Assignment :: Set every entry down again exactly, omitting none.

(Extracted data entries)
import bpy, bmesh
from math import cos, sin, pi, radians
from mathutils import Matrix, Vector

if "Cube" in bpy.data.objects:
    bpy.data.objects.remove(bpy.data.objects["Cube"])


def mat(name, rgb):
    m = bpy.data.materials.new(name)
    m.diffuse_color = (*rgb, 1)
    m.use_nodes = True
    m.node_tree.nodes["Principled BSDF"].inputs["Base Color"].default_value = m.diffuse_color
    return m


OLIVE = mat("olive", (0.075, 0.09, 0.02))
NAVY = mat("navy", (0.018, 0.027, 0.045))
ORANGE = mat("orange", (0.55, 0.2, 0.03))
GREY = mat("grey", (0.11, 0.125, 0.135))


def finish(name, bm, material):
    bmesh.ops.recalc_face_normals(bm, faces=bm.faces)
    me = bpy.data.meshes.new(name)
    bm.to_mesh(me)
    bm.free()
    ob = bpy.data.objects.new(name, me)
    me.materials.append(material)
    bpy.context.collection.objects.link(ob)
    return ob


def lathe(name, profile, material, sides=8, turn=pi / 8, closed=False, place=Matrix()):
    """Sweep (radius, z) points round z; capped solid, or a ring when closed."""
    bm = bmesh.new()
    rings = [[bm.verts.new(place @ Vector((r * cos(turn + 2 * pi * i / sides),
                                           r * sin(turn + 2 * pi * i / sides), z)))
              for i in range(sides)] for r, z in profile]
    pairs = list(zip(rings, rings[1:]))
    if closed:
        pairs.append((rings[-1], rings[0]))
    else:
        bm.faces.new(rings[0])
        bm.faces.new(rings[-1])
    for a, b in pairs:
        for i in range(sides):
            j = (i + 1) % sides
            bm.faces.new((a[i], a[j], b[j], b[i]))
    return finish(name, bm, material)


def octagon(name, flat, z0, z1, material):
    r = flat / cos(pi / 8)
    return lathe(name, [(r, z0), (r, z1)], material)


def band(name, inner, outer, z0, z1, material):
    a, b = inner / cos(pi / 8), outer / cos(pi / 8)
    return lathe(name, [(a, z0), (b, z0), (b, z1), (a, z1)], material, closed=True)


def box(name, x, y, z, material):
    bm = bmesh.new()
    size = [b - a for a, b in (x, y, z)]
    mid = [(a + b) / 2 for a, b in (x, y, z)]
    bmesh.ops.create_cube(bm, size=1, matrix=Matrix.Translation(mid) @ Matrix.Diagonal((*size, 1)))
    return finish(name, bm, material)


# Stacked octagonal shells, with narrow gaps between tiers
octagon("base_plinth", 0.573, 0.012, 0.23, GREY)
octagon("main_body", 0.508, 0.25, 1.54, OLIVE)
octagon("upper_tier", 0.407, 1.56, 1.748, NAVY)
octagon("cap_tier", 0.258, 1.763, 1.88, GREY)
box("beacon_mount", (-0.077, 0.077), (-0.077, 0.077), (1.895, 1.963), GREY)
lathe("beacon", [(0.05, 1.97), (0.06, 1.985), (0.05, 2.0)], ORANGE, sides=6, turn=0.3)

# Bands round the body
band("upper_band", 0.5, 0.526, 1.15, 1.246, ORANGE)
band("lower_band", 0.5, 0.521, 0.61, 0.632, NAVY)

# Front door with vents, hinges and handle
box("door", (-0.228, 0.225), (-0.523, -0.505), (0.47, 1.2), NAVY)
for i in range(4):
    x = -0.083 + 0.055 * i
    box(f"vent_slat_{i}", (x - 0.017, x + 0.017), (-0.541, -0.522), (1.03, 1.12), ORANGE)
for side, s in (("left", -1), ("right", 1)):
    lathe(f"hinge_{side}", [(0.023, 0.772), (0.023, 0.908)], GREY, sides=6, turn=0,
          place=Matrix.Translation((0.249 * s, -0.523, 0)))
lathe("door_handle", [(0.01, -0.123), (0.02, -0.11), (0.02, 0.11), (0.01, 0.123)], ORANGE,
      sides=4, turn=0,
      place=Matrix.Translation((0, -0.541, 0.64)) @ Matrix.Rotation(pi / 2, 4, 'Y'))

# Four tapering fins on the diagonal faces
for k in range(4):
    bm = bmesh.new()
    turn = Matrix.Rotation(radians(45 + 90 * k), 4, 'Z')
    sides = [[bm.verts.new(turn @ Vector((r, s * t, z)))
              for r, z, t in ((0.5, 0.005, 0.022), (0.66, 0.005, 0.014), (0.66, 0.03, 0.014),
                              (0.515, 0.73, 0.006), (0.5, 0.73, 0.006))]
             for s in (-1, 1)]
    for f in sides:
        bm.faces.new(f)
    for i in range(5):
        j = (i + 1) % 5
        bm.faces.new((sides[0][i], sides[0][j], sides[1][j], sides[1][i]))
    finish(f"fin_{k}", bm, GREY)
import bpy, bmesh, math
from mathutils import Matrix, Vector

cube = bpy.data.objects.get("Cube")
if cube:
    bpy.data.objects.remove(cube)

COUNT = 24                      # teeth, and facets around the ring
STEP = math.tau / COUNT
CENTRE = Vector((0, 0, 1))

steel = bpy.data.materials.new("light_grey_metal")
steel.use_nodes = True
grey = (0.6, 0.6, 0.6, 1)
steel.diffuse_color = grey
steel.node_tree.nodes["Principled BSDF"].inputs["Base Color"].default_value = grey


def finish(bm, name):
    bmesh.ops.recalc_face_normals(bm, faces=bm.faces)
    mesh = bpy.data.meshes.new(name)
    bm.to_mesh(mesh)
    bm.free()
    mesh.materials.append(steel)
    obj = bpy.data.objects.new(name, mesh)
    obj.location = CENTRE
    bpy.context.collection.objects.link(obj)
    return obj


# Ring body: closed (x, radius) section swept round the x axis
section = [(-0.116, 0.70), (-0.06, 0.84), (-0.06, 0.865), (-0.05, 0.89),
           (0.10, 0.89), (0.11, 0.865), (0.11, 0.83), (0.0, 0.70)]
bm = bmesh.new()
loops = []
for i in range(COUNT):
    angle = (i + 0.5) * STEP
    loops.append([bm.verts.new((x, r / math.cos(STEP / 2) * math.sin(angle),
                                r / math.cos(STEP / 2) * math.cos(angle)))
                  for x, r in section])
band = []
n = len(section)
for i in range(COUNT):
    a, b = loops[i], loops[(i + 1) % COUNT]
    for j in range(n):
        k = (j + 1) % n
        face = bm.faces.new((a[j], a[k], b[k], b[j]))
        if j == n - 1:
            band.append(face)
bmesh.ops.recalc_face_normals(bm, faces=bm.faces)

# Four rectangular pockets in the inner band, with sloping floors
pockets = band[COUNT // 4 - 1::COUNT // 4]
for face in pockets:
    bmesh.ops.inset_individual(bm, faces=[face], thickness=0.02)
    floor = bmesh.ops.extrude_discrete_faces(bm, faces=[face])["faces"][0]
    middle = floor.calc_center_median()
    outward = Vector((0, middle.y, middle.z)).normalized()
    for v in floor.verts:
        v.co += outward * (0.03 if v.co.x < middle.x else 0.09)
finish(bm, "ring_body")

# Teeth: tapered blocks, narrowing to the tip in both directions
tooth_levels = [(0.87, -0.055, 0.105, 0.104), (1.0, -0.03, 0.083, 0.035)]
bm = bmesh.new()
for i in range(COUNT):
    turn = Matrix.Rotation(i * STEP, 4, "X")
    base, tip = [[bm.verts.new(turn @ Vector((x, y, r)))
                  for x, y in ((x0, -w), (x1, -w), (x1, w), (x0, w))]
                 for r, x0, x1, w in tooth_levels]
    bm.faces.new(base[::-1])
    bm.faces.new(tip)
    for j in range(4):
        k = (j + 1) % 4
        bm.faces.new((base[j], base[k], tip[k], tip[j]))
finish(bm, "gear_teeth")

Task response ::
import bpy, bmesh
from math import cos, sin, pi, radians
from mathutils import Matrix, Vector

if "Cube" in bpy.data.objects:
    bpy.data.objects.remove(bpy.data.objects["Cube"])


def mat(name, rgb):
    m = bpy.data.materials.new(name)
    m.diffuse_color = (*rgb, 1)
    m.use_nodes = True
    m.node_tree.nodes["Principled BSDF"].inputs["Base Color"].default_value = m.diffuse_color
    return m


OLIVE = mat("olive", (0.075, 0.09, 0.02))
NAVY = mat("navy", (0.018, 0.027, 0.045))
ORANGE = mat("orange", (0.55, 0.2, 0.03))
GREY = mat("grey", (0.11, 0.125, 0.135))


def finish(name, bm, material):
    bmesh.ops.recalc_face_normals(bm, faces=bm.faces)
    me = bpy.data.meshes.new(name)
    bm.to_mesh(me)
    bm.free()
    ob = bpy.data.objects.new(name, me)
    me.materials.append(material)
    bpy.context.collection.objects.link(ob)
    return ob


def lathe(name, profile, material, sides=8, turn=pi / 8, closed=False, place=Matrix()):
    """Sweep (radius, z) points round z; capped solid, or a ring when closed."""
    bm = bmesh.new()
    rings = [[bm.verts.new(place @ Vector((r * cos(turn + 2 * pi * i / sides),
                                           r * sin(turn + 2 * pi * i / sides), z)))
              for i in range(sides)] for r, z in profile]
    pairs = list(zip(rings, rings[1:]))
    if closed:
        pairs.append((rings[-1], rings[0]))
    else:
        bm.faces.new(rings[0])
        bm.faces.new(rings[-1])
    for a, b in pairs:
        for i in range(sides):
            j = (i + 1) % sides
            bm.faces.new((a[i], a[j], b[j], b[i]))
    return finish(name, bm, material)


def octagon(name, flat, z0, z1, material):
    r = flat / cos(pi / 8)
    return lathe(name, [(r, z0), (r, z1)], material)


def band(name, inner, outer, z0, z1, material):
    a, b = inner / cos(pi / 8), outer / cos(pi / 8)
    return lathe(name, [(a, z0), (b, z0), (b, z1), (a, z1)], material, closed=True)


def box(name, x, y, z, material):
    bm = bmesh.new()
    size = [b - a for a, b in (x, y, z)]
    mid = [(a + b) / 2 for a, b in (x, y, z)]
    bmesh.ops.create_cube(bm, size=1, matrix=Matrix.Translation(mid) @ Matrix.Diagonal((*size, 1)))
    return finish(name, bm, material)


# Stacked octagonal shells, with narrow gaps between tiers
octagon("base_plinth", 0.573, 0.012, 0.23, GREY)
octagon("main_body", 0.508, 0.25, 1.54, OLIVE)
octagon("upper_tier", 0.407, 1.56, 1.748, NAVY)
octagon("cap_tier", 0.258, 1.763, 1.88, GREY)
box("beacon_mount", (-0.077, 0.077), (-0.077, 0.077), (1.895, 1.963), GREY)
lathe("beacon", [(0.05, 1.97), (0.06, 1.985), (0.05, 2.0)], ORANGE, sides=6, turn=0.3)

# Bands round the body
band("upper_band", 0.5, 0.526, 1.15, 1.246, ORANGE)
band("lower_band", 0.5, 0.521, 0.61, 0.632, NAVY)

# Front door with vents, hinges and handle
box("door", (-0.228, 0.225), (-0.523, -0.505), (0.47, 1.2), NAVY)
for i in range(4):
    x = -0.083 + 0.055 * i
    box(f"vent_slat_{i}", (x - 0.017, x + 0.017), (-0.541, -0.522), (1.03, 1.12), ORANGE)
for side, s in (("left", -1), ("right", 1)):
    lathe(f"hinge_{side}", [(0.023, 0.772), (0.023, 0.908)], GREY, sides=6, turn=0,
          place=Matrix.Translation((0.249 * s, -0.523, 0)))
lathe("door_handle", [(0.01, -0.123), (0.02, -0.11), (0.02, 0.11), (0.01, 0.123)], ORANGE,
      sides=4, turn=0,
      place=Matrix.Translation((0, -0.541, 0.64)) @ Matrix.Rotation(pi / 2, 4, 'Y'))

# Four tapering fins on the diagonal faces
for k in range(4):
    bm = bmesh.new()
    turn = Matrix.Rotation(radians(45 + 90 * k), 4, 'Z')
    sides = [[bm.verts.new(turn @ Vector((r, s * t, z)))
              for r, z, t in ((0.5, 0.005, 0.022), (0.66, 0.005, 0.014), (0.66, 0.03, 0.014),
                              (0.515, 0.73, 0.006), (0.5, 0.73, 0.006))]
             for s in (-1, 1)]
    for f in sides:
        bm.faces.new(f)
    for i in range(5):
        j = (i + 1) % 5
        bm.faces.new((sides[0][i], sides[0][j], sides[1][j], sides[1][i]))
    finish(f"fin_{k}", bm, GREY)
import bpy, bmesh, math
from mathutils import Matrix, Vector

cube = bpy.data.objects.get("Cube")
if cube:
    bpy.data.objects.remove(cube)

COUNT = 24                      # teeth, and facets around the ring
STEP = math.tau / COUNT
CENTRE = Vector((0, 0, 1))

steel = bpy.data.materials.new("light_grey_metal")
steel.use_nodes = True
grey = (0.6, 0.6, 0.6, 1)
steel.diffuse_color = grey
steel.node_tree.nodes["Principled BSDF"].inputs["Base Color"].default_value = grey


def finish(bm, name):
    bmesh.ops.recalc_face_normals(bm, faces=bm.faces)
    mesh = bpy.data.meshes.new(name)
    bm.to_mesh(mesh)
    bm.free()
    mesh.materials.append(steel)
    obj = bpy.data.objects.new(name, mesh)
    obj.location = CENTRE
    bpy.context.collection.objects.link(obj)
    return obj


# Ring body: closed (x, radius) section swept round the x axis
section = [(-0.116, 0.70), (-0.06, 0.84), (-0.06, 0.865), (-0.05, 0.89),
           (0.10, 0.89), (0.11, 0.865), (0.11, 0.83), (0.0, 0.70)]
bm = bmesh.new()
loops = []
for i in range(COUNT):
    angle = (i + 0.5) * STEP
    loops.append([bm.verts.new((x, r / math.cos(STEP / 2) * math.sin(angle),
                                r / math.cos(STEP / 2) * math.cos(angle)))
                  for x, r in section])
band = []
n = len(section)
for i in range(COUNT):
    a, b = loops[i], loops[(i + 1) % COUNT]
    for j in range(n):
        k = (j + 1) % n
        face = bm.faces.new((a[j], a[k], b[k], b[j]))
        if j == n - 1:
            band.append(face)
bmesh.ops.recalc_face_normals(bm, faces=bm.faces)

# Four rectangular pockets in the inner band, with sloping floors
pockets = band[COUNT // 4 - 1::COUNT // 4]
for face in pockets:
    bmesh.ops.inset_individual(bm, faces=[face], thickness=0.02)
    floor = bmesh.ops.extrude_discrete_faces(bm, faces=[face])["faces"][0]
    middle = floor.calc_center_median()
    outward = Vector((0, middle.y, middle.z)).normalized()
    for v in floor.verts:
        v.co += outward * (0.03 if v.co.x < middle.x else 0.09)
finish(bm, "ring_body")

# Teeth: tapered blocks, narrowing to the tip in both directions
tooth_levels = [(0.87, -0.055, 0.105, 0.104), (1.0, -0.03, 0.083, 0.035)]
bm = bmesh.new()
for i in range(COUNT):
    turn = Matrix.Rotation(i * STEP, 4, "X")
    base, tip = [[bm.verts.new(turn @ Vector((x, y, r)))
                  for x, y in ((x0, -w), (x1, -w), (x1, w), (x0, w))]
                 for r, x0, x1, w in tooth_levels]
    bm.faces.new(base[::-1])
    bm.faces.new(tip)
    for j in range(4):
        k = (j + 1) % 4
        bm.faces.new((base[j], base[k], tip[k], tip[j]))
finish(bm, "gear_teeth")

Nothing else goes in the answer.